However, as Yahoo! News Australia reports, the introduction of these machines has also spawned some complaints. The main focus seems to be that, in addition to importing most of the goods they sell, Aldi will now deprive local Australians of jobs. Others took issue with the fact that some items from the Aldi Special Buys section, like a TV, proved difficult to scan on the machine. 

Aldi responded to these worries by saying that, in the new system, employees will still be needed to ensure the smooth operation of self-checkouts. Furthermore, they would be freed up now to help customers more than they would have if they were tied to the cash register.

Also, it should be noted, that positive reception for this new checkout option was still given by customers that appreciated they could now have more options to speed through what would often be a long wait at the popular store.
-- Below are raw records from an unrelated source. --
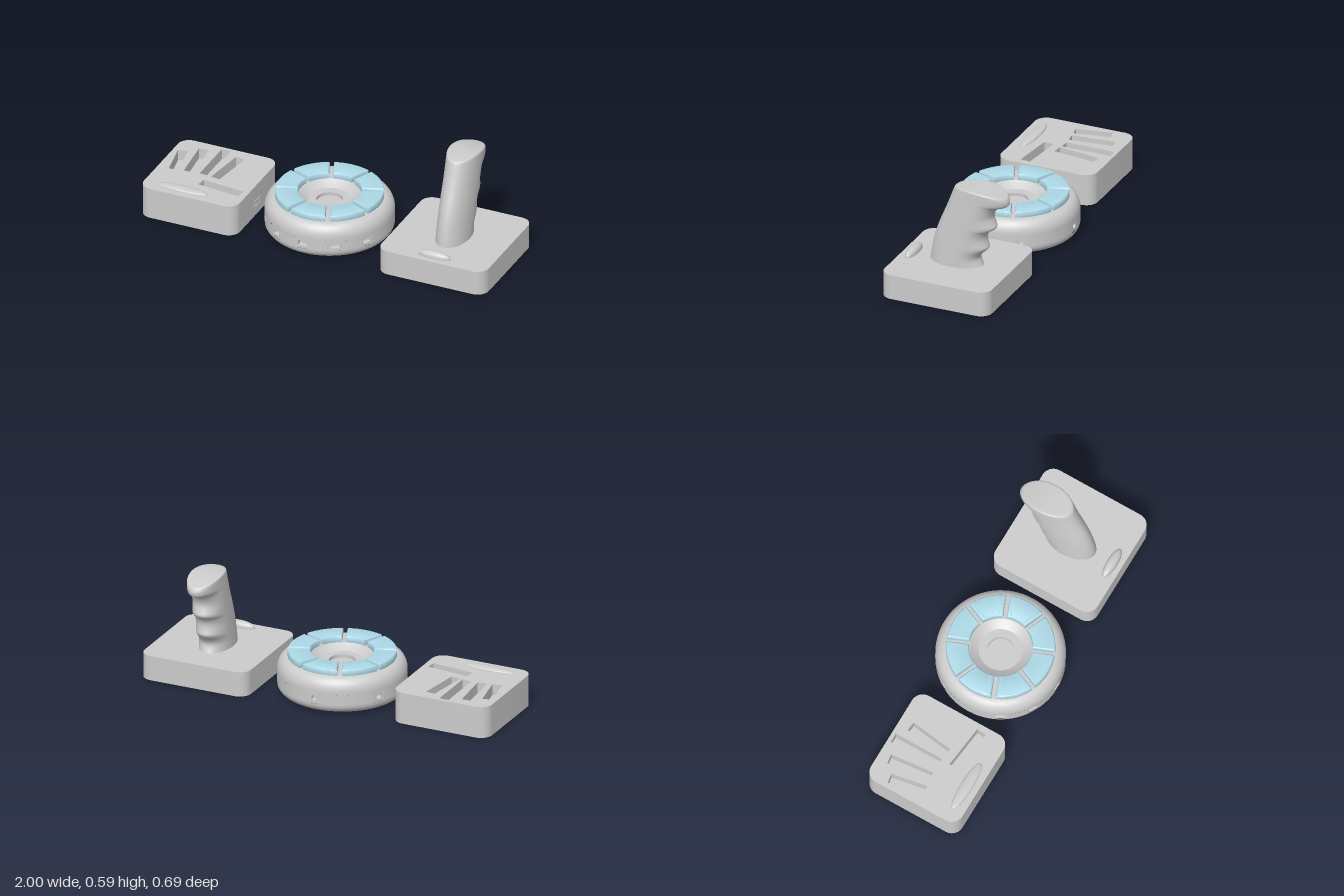
import * as THREE from 'three';
import { toCreasedNormals } from 'three/addons/utils/BufferGeometryUtils.js';

const grey = new THREE.MeshStandardMaterial({ color: 0xcccccc });
const blue = new THREE.MeshStandardMaterial({ color: 0xadd8e6 });
const V2 = (x, y) => new THREE.Vector2(x, y);

function add(parent, name, geometry, material = grey) {
  const mesh = new THREE.Mesh(geometry, material);
  mesh.name = name;
  parent.add(mesh);
  return mesh;
}

function group(parent, name, x = 0, y = 0, z = 0) {
  const g = new THREE.Group();
  g.name = name;
  g.position.set(x, y, z);
  parent.add(g);
  return g;
}

// Extrude a plan shape upwards (shape y becomes -z)
function slab(shape, y0, height) {
  const g = new THREE.ExtrudeGeometry(shape, { depth: height, bevelEnabled: false, curveSegments: 10 });
  return toCreasedNormals(g.rotateX(-Math.PI / 2).translate(0, y0, 0), 0.5);
}

function roundedSquare(size, r) {
  const h = size / 2 - r, s = new THREE.Shape();
  s.absarc(h, h, r, 0, Math.PI / 2);
  s.absarc(-h, h, r, Math.PI / 2, Math.PI);
  s.absarc(-h, -h, r, Math.PI, Math.PI * 1.5);
  s.absarc(h, -h, r, Math.PI * 1.5, Math.PI * 2);
  return s;
}

function rectangle(Type, w, h, angle = 0, x = 0, y = 0) {
  const c = Math.cos(angle), s = Math.sin(angle);
  return new Type([[-1, -1], [1, -1], [1, 1], [-1, 1]].map(([i, j]) => {
    const u = i * w / 2, v = j * h / 2;
    return V2(x + u * c - v * s, y + u * s + v * c);
  }));
}

// Flat plate facing +z with an opening and a floor behind it
function socket(parent, name, w, h, depth, hole) {
  const g = group(parent, name);
  const shape = rectangle(THREE.Shape, w, h);
  shape.holes.push(hole);
  add(g, 'socketRim', toCreasedNormals(
    new THREE.ExtrudeGeometry(shape, { depth, bevelEnabled: false }).translate(0, 0, -depth), 0.5));
  add(g, 'socketFloor', new THREE.PlaneGeometry(w, h).translate(0, 0, -depth * 0.9));
  return g;
}

// Low oval pad with a full, rounded top
function ovalPad(parent, x, y, z, rx, ry, rz) {
  const pts = [];
  for (let i = 0; i <= 14; i++) {
    const a = i / 14 * Math.PI / 2;
    pts.push(V2(i === 14 ? 0 : Math.cos(a) * rx, Math.pow(Math.sin(a), 0.75) * ry));
  }
  const pad = add(parent, 'ovalButton', new THREE.LatheGeometry(pts, 40).scale(1, 1, rz / rx));
  pad.position.set(x, y, z);
}

// Block with finger-shaped slots
function buildSlotBlock(root) {
  const g = group(root, 'slotBlock', -0.722, 0, 0.018);
  const size = 0.555, depth = 0.06, top = 0.175;
  add(g, 'blockBase', slab(roundedSquare(size, 0.065), 0, top - depth));
  const face = roundedSquare(size, 0.065);
  const slots = [ // x, z, width, length, turn
    [-0.927, -0.043, 0.053, 0.2, 0.185],
    [-0.84, -0.077, 0.053, 0.243, 0.1],
    [-0.74, -0.1, 0.053, 0.278, 0],
    [-0.655, -0.072, 0.053, 0.243, -0.135],
    [-0.6, 0.131, 0.243, 0.055, -0.11],
  ];
  for (const [x, z, w, l, a] of slots)
    face.holes.push(rectangle(THREE.Path, w, l, a, x + 0.722, -(z - 0.018)));
  add(g, 'slottedTop', slab(face, top - depth, depth));
  ovalPad(g, -0.056, top, 0.211, 0.147, 0.016, 0.033);
  const port = socket(g, 'sidePort', 0.062, 0.037, 0.004, rectangle(THREE.Path, 0.05, 0.025));
  port.rotation.y = Math.PI / 2;
  port.position.set(size / 2 + 0.003, 0.07, 0);
}

// Round hub with sockets around its wall and a ring of keys
function buildHub(root) {
  const g = group(root, 'hub', -0.033, 0, 0);
  const R = 0.343, y0 = 0.06, y1 = 0.12, lower = [V2(0, 0.008)], upper = [];
  for (let i = 0; i <= 10; i++) {
    const a = i / 10 * Math.PI / 2;
    lower.push(V2(R - 0.06 + 0.06 * Math.sin(a), y0 - 0.052 * Math.cos(a)));
    upper.push(V2(R - 0.06 + 0.06 * Math.cos(a), y1 + 0.012 + 0.075 * Math.sin(a)));
  }
  upper.unshift(V2(R, y1));
  upper.push(V2(0.163, 0.207), V2(0.155, 0.2), V2(0.115, 0.178), V2(0.07, 0.178), V2(0.07, 0.16), V2(0, 0.16));
  add(g, 'hubBottom', toCreasedNormals(new THREE.LatheGeometry(lower, 80), 0.5));
  add(g, 'hubTop', toCreasedNormals(new THREE.LatheGeometry(upper, 80), 0.5));

  const half = 0.1, degrees = [0, 30, 60, 120, 180, 240, 300, 330, 360];
  for (let i = 0; i < degrees.length - 1; i++) {
    const a = THREE.MathUtils.degToRad(degrees[i]);
    const next = THREE.MathUtils.degToRad(degrees[i + 1]);
    const wall = new THREE.CylinderGeometry(R, R, y1 - y0, 16, 1, true, a + half, next - a - 2 * half);
    add(g, 'hubWall', wall.translate(0, (y0 + y1) / 2, 0));
    const isRound = degrees[i] >= 120 && degrees[i] <= 240;
    const hole = isRound ? new THREE.Path().absarc(0, 0, 0.015, 0, Math.PI * 2)
      : rectangle(THREE.Path, 0.05, 0.028);
    const s = socket(g, isRound ? 'roundSocket' : 'flatSocket', 2 * R * Math.sin(half), y1 - y0, 0.03, hole);
    const d = R * Math.cos(half);
    s.position.set(d * Math.sin(a), (y0 + y1) / 2, d * Math.cos(a));
    s.rotation.y = a;
  }

  // Keys with parallel gaps between them
  const ro = 0.287, ri = 0.167, gap = 0.011, bevel = 0.009;
  const ao = Math.PI / 8 - gap / ro, ai = Math.PI / 8 - gap / ri;
  const sector = new THREE.Shape();
  sector.absarc(0, 0, ro, -ao, ao, false);
  sector.absarc(0, 0, ri, ai, -ai, true);
  const key = toCreasedNormals(new THREE.ExtrudeGeometry(sector, {
    depth: 0.04 - bevel, bevelSize: bevel, bevelThickness: bevel, bevelOffset: -bevel,
    bevelSegments: 4, curveSegments: 12,
  }).rotateX(-Math.PI / 2), 0.6);
  for (let i = 0; i < 8; i++) {
    const k = add(g, 'key', key, blue);
    k.position.y = 0.2;
    k.rotation.y = i * Math.PI / 4;
  }
}

// Grip lofted from ovals between a front and a back profile
function gripGeometry() {
  const curve = pts => new THREE.CatmullRomCurve3(pts.map(([z, y]) => new THREE.Vector3(0, y, z)));
  const front = curve([[0.152, 0.13], [0.147, 0.177], [0.138, 0.228], [0.125, 0.284], [0.099, 0.361],
    [0.066, 0.44], [0.042, 0.5], [0.016, 0.57], [0.01, 0.582]]).getPoints(120);
  const back = curve([[-0.15, 0.13], [-0.133, 0.168], [-0.131, 0.186], [-0.142, 0.208], [-0.171, 0.236],
    [-0.179, 0.25], [-0.173, 0.273], [-0.168, 0.297], [-0.171, 0.32], [-0.186, 0.344], [-0.217, 0.365],
    [-0.223, 0.378], [-0.215, 0.4], [-0.206, 0.43], [-0.214, 0.462], [-0.238, 0.49], [-0.28, 0.505],
    [-0.293, 0.517], [-0.2965, 0.536], [-0.291, 0.551]]).getPoints(90);
  const frontZ = y => {
    const i = Math.max(1, front.findIndex(p => p.y >= y));
    const a = front[i - 1], b = front[i];
    return a.z + (b.z - a.z) * (y - a.y) / (b.y - a.y);
  };
  const rings = back.map(b => {
    const fy = b.y + Math.max(0, b.y - 0.46) * 0.27;
    return { fz: frontZ(fy), fy, bz: b.z, by: b.y, s: 1, sag: 0.022 * THREE.MathUtils.smoothstep(b.y, 0.43, 0.55) };
  });
  // Rounded rim, then the arched top closing to its middle
  const last = rings[rings.length - 1];
  for (const [s, lift] of [[0.985, 0.003], [0.96, 0.0055], [0.92, 0.007], [0.75, 0.007], [0.5, 0.007], [0.25, 0.007], [0.001, 0.007]])
    rings.push({ ...last, s, fy: last.fy + lift, by: last.by + lift });

  const n = 48, pos = [], index = [];
  rings.forEach((r, i) => {
    const t = THREE.MathUtils.clamp((r.by - 0.138) / 0.41, 0, 1);
    const mid = THREE.MathUtils.lerp(0.0, -0.14, t);
    for (let j = 0; j < n; j++) {
      const a = j / n * Math.PI * 2, c = Math.cos(a) * r.s;
      const z = mid + (c > 0 ? c * (r.fz - mid) : c * (mid - r.bz));
      const y = (r.fy + r.by) / 2 + c * (r.fy - r.by) / 2 + r.sag * (1 - c * c);
      pos.push(0.088 * Math.sin(a) * r.s, y, z);
      if (i === rings.length - 1) continue;
      const p = i * n + j, q = i * n + (j + 1) % n;
      index.push(p, q, p + n, q, q + n, p + n);
    }
  });
  const g = new THREE.BufferGeometry();
  g.setAttribute('position', new THREE.Float32BufferAttribute(pos, 3));
  g.setIndex(index);
  g.computeVertexNormals();
  return g;
}

// Stick with its base block
function buildStick(root) {
  const g = group(root, 'stickUnit', 0.69, 0, 0);
  add(g, 'stickBase', slab(roundedSquare(0.62, 0.065), 0, 0.138));
  add(g, 'grip', gripGeometry());
  ovalPad(g, 0, 0.138, 0.254, 0.091, 0.035, 0.029);
}

export function createModel() {
  const root = new THREE.Group();
  root.name = 'controllerSet';
  buildSlotBlock(root);
  buildHub(root);
  buildStick(root);
  return root;
}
Aldi at first was hesitant about installing express checkouts

The biggest surprise about this development may be that Aldi had previously declined to implement a self-service option, and in fact stated that their traditional checkout system was better.

In 2016, a spokesperson for Aldi informed The Sydney Morning Herald that "Aldi's checkouts operate with industry-leading efficiency." So, they would not need to resort to such technology. When the chain did begin teasing the idea of express checkout lanes at the beginning of June, Robert Eichfeld, store operations director at Aldi Australia, told 9 News that the hesitancy in investing in the technology early on ensured that the final decision to do so would be done in a way that would not harm their low-cost model. This actually makes some sense. Investing in technology is expensive and Aldi functions by trimming away expenses that are then passed on to the consumer in budget-conscious deals.

However, the other possible reason for the switch can be found in a piece The Conversation published on self-service checkouts in general. Namely, they said, public opinion is heading more towards wanting express checkouts. "Shoppers also gain value from taking control of the transaction — being able to ring up their own goods and pack them the way they want," the article notes. "A sense of control over their own shopping can lead to greater customer satisfaction and intent to use and re-use self-serve technology." 

So, despite the complaints aired, Aldi may have little choice but to allow customers to ring themselves up. But hopefully they'll manage a happy balance of installing the machines and retaining cashiers to keep jobs and to appeal to customers that want the human interaction.